§ **What is required**: Look through the data below. Pick out the lines holding the string "BLACK".

Plain-text document sources:
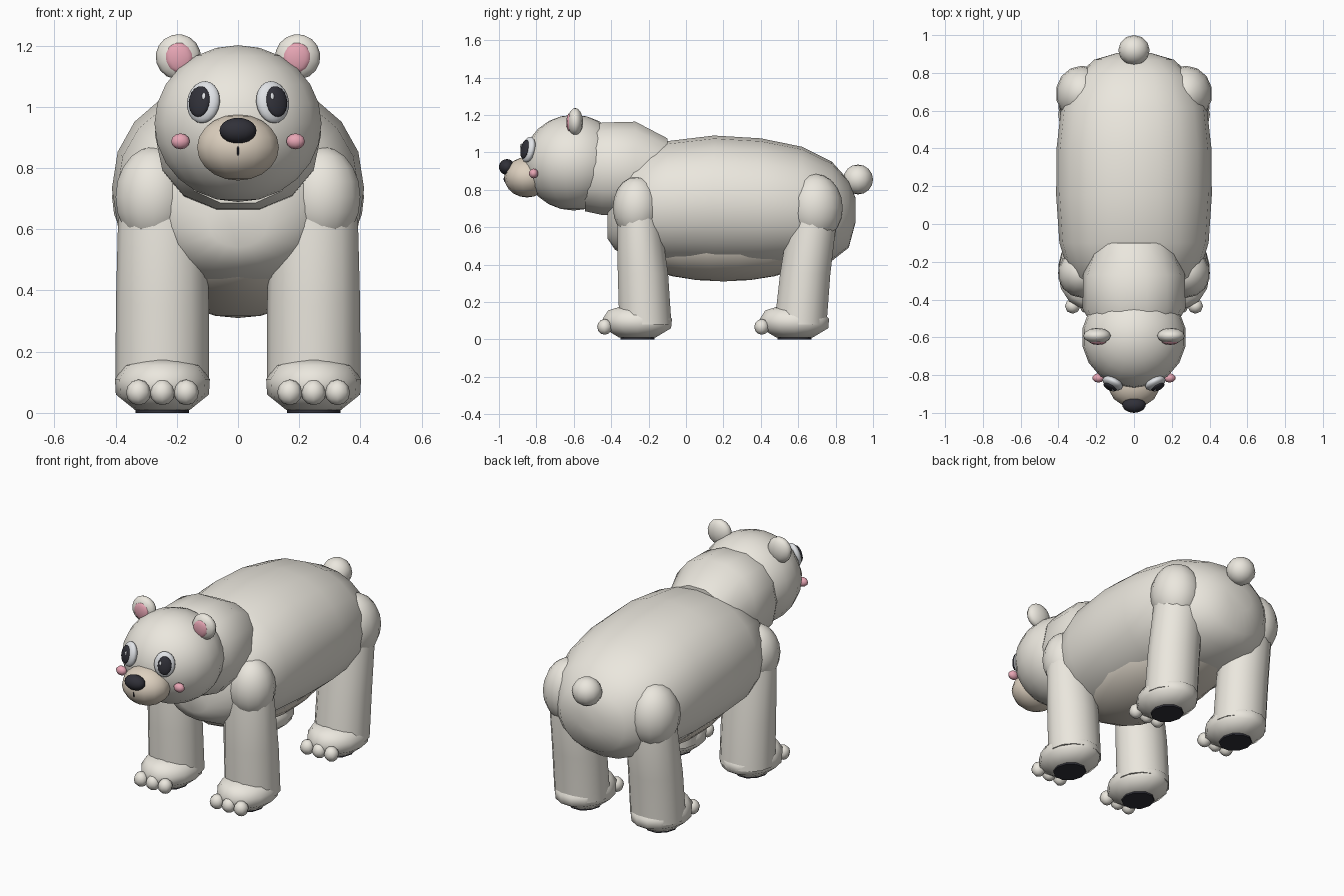
import bpy, bmesh
from math import sin, cos, pi, radians, copysign
from mathutils import Vector

if "Cube" in bpy.data.objects:
    bpy.data.objects.remove(bpy.data.objects["Cube"])


def material(name, r, g, b):
    m = bpy.data.materials.new(name)
    m.diffuse_color = (r, g, b, 1)
    m.use_nodes = True
    m.node_tree.nodes["Principled BSDF"].inputs["Base Color"].default_value = m.diffuse_color
    return m


CREAM = material("cream", 0.83, 0.80, 0.73)
TAN = material("tan", 0.72, 0.63, 0.52)
BELLY = material("belly", 0.74, 0.68, 0.59)
PINK = material("pink", 0.80, 0.38, 0.46)
BLACK = material("black", 0.03, 0.03, 0.04)
WHITE = material("eye_white", 0.75, 0.77, 0.80)


def finish(ob, name, mat, angle=60):
    ob.name = ob.data.name = name
    ob.data.materials.append(mat)
    bpy.ops.object.select_all(action='DESELECT')
    ob.select_set(True)
    bpy.context.view_layer.objects.active = ob
    bpy.ops.object.shade_smooth_by_angle(angle=radians(angle))
    return ob


def ellipsoid(name, loc, radii, mat, rot=(0, 0, 0), seg=14, rings=10):
    bpy.ops.mesh.primitive_uv_sphere_add(segments=seg, ring_count=rings, location=loc,
                                         rotation=[radians(a) for a in rot])
    ob = bpy.context.object
    ob.scale = radii
    return finish(ob, name, mat)


def loft(name, rings, mat, n=14, power=2.0):
    """Skin closed rings given as (centre, u axis, v axis)."""
    bm = bmesh.new()
    loops = []
    for c, u, v in rings:
        loop = []
        for i in range(n):
            a = 2 * pi * i / n
            p = copysign(abs(cos(a)) ** (2 / power), cos(a))
            q = copysign(abs(sin(a)) ** (2 / power), sin(a))
            loop.append(bm.verts.new(Vector(c) + Vector(u) * p + Vector(v) * q))
        loops.append(loop)
    for a, b in zip(loops, loops[1:]):
        for i in range(n):
            j = (i + 1) % n
            bm.faces.new((a[i], a[j], b[j], b[i]))
    bm.faces.new(loops[0])
    bm.faces.new(loops[-1])
    bmesh.ops.recalc_face_normals(bm, faces=bm.faces)
    me = bpy.data.meshes.new(name)
    bm.to_mesh(me)
    bm.free()
    ob = bpy.data.objects.new(name, me)
    bpy.context.collection.objects.link(ob)
    return finish(ob, name, mat)


def along_y(stations):
    """Stations (y, half width, top, bottom) to upright rings."""
    return [((0, y, (t + b) / 2), (w, 0, 0), (0, 0, (t - b) / 2)) for y, w, t, b in stations]


def along_z(x, stations):
    """Stations (y, z, x radius, y radius) to level rings."""
    return [((x, y, z), (rx, 0, 0), (0, ry, 0)) for y, z, rx, ry in stations]


# Trunk, belly and neck
loft("body", along_y([
    (-0.42, 0.10, 0.74, 0.54), (-0.38, 0.21, 0.86, 0.48), (-0.28, 0.34, 0.99, 0.43),
    (-0.10, 0.395, 1.06, 0.39), (0.15, 0.412, 1.09, 0.375), (0.40, 0.41, 1.075, 0.375),
    (0.62, 0.385, 1.03, 0.39), (0.78, 0.31, 0.95, 0.42), (0.87, 0.21, 0.85, 0.49),
    (0.905, 0.09, 0.76, 0.62)]), CREAM, n=20, power=2.15)
ellipsoid("belly", (0, 0.2, 0.52), (0.29, 0.55, 0.21), BELLY, seg=18, rings=12)
loft("neck", along_y([
    (-0.54, 0.22, 1.13, 0.68), (-0.45, 0.272, 1.165, 0.66), (-0.27, 0.27, 1.17, 0.65),
    (-0.10, 0.21, 1.08, 0.65)]), CREAM, n=14, power=2.2)
ellipsoid("tail", (0, 0.92, 0.855), (0.083, 0.08, 0.08), CREAM, seg=12, rings=8)

# Head and muzzle
ellipsoid("head", (0, -0.6, 0.945), (0.277, 0.27, 0.256), CREAM, seg=18, rings=12)
ellipsoid("muzzle", (0, -0.85, 0.867), (0.137, 0.122, 0.108), TAN)
ellipsoid("nose", (0, -0.958, 0.922), (0.062, 0.042, 0.042), BLACK)
ellipsoid("mouth", (0, -0.967, 0.857), (0.004, 0.008, 0.018), BLACK, seg=8, rings=6)

for s, side in ((-1, "left"), (1, "right")):
    # Ears, eyes and cheeks
    ellipsoid(side + "_ear", (s * 0.195, -0.592, 1.163), (0.074, 0.042, 0.074), CREAM,
              (0, s * 15, 0), seg=12, rings=8)
    ellipsoid(side + "_inner_ear", (s * 0.192, -0.622, 1.16), (0.046, 0.018, 0.05), PINK,
              (0, s * 15, 0), seg=10, rings=6)
    tilt = (-12, 0, s * 26)
    ellipsoid(side + "_eye", (s * 0.113, -0.843, 1.015), (0.058, 0.03, 0.07), WHITE, tilt)
    ellipsoid(side + "_pupil", (s * 0.126, -0.862, 1.017), (0.038, 0.017, 0.051), BLACK, tilt)
    ellipsoid(side + "_eye_glint", (s * 0.112, -0.882, 1.035), (0.007, 0.004, 0.012), WHITE,
              tilt, seg=8, rings=6)
    ellipsoid(side + "_cheek", (s * 0.188, -0.815, 0.887), (0.032, 0.025, 0.026), PINK,
              seg=10, rings=6)

    # Legs: shoulder or hip, shaft, foot, sole pad and toes
    x = s * 0.247
    for part, bottom, top, r_top, foot, hip_y, hip_r in (
            ("front", -0.217, -0.25, 0.12, -0.26, -0.263, (0.128, 0.128, 0.165)),
            ("hind", 0.612, 0.675, 0.132, 0.58, 0.69, (0.14, 0.148, 0.18))):
        tag = side + "_" + part
        ellipsoid(tag + "_upper_leg", (s * 0.275, hip_y, 0.705), hip_r, CREAM)
        loft(tag + "_leg", along_z(x, [
            (bottom, 0.08, 0.153, 0.143), (bottom * 0.6 + top * 0.4, 0.35, 0.152, 0.138),
            (top, 0.62, 0.145, r_top), (top, 0.71, 0.13, r_top * 0.9)]), CREAM)
        loft(tag + "_foot", along_z(x, [
            (foot, 0.01, 0.09, 0.10), (foot, 0.06, 0.152, 0.185), (foot, 0.11, 0.155, 0.19),
            (foot - 0.01, 0.155, 0.125, 0.15), (foot - 0.01, 0.173, 0.06, 0.09)]), CREAM)
        loft(tag + "_pad", along_z(x, [
            (foot, 0.0, 0.087, 0.096), (foot, 0.012, 0.087, 0.096)]), BLACK, n=10)
        for i in (-1, 0, 1):
            ellipsoid(f"{tag}_toe_{i + 2}", (x + i * 0.078, foot - 0.175, 0.067),
                      (0.041, 0.04, 0.042), CREAM, seg=8, rings=6)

§ **Result**:
BLACK = material("black", 0.03, 0.03, 0.04)
ellipsoid("nose", (0, -0.958, 0.922), (0.062, 0.042, 0.042), BLACK)
ellipsoid("mouth", (0, -0.967, 0.857), (0.004, 0.008, 0.018), BLACK, seg=8, rings=6)
    ellipsoid(side + "_pupil", (s * 0.126, -0.862, 1.017), (0.038, 0.017, 0.051), BLACK, tilt)
            (foot, 0.0, 0.087, 0.096), (foot, 0.012, 0.087, 0.096)]), BLACK, n=10)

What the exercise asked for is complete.